== RECORDS FOR THE EXERCISE
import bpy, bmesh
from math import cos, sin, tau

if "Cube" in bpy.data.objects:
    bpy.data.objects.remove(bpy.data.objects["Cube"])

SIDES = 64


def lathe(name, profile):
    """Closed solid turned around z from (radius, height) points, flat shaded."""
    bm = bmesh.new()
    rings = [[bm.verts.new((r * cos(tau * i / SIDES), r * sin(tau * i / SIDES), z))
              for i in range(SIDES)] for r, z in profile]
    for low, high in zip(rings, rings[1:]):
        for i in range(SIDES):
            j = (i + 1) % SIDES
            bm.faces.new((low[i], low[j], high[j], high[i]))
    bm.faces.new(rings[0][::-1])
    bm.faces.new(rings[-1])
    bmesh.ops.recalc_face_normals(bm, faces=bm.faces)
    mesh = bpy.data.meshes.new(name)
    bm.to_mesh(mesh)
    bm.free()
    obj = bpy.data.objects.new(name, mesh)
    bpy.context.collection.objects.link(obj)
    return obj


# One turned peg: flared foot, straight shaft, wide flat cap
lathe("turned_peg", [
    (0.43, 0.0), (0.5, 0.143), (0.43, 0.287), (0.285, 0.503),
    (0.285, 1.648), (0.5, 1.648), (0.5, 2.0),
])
====
* EXERCISE PROMPT
Using the records above, find and show each line with the string "SIDES".

* TASK SOLUTION
SIDES = 64
    rings = [[bm.verts.new((r * cos(tau * i / SIDES), r * sin(tau * i / SIDES), z))
              for i in range(SIDES)] for r, z in profile]
        for i in range(SIDES):
            j = (i + 1) % SIDES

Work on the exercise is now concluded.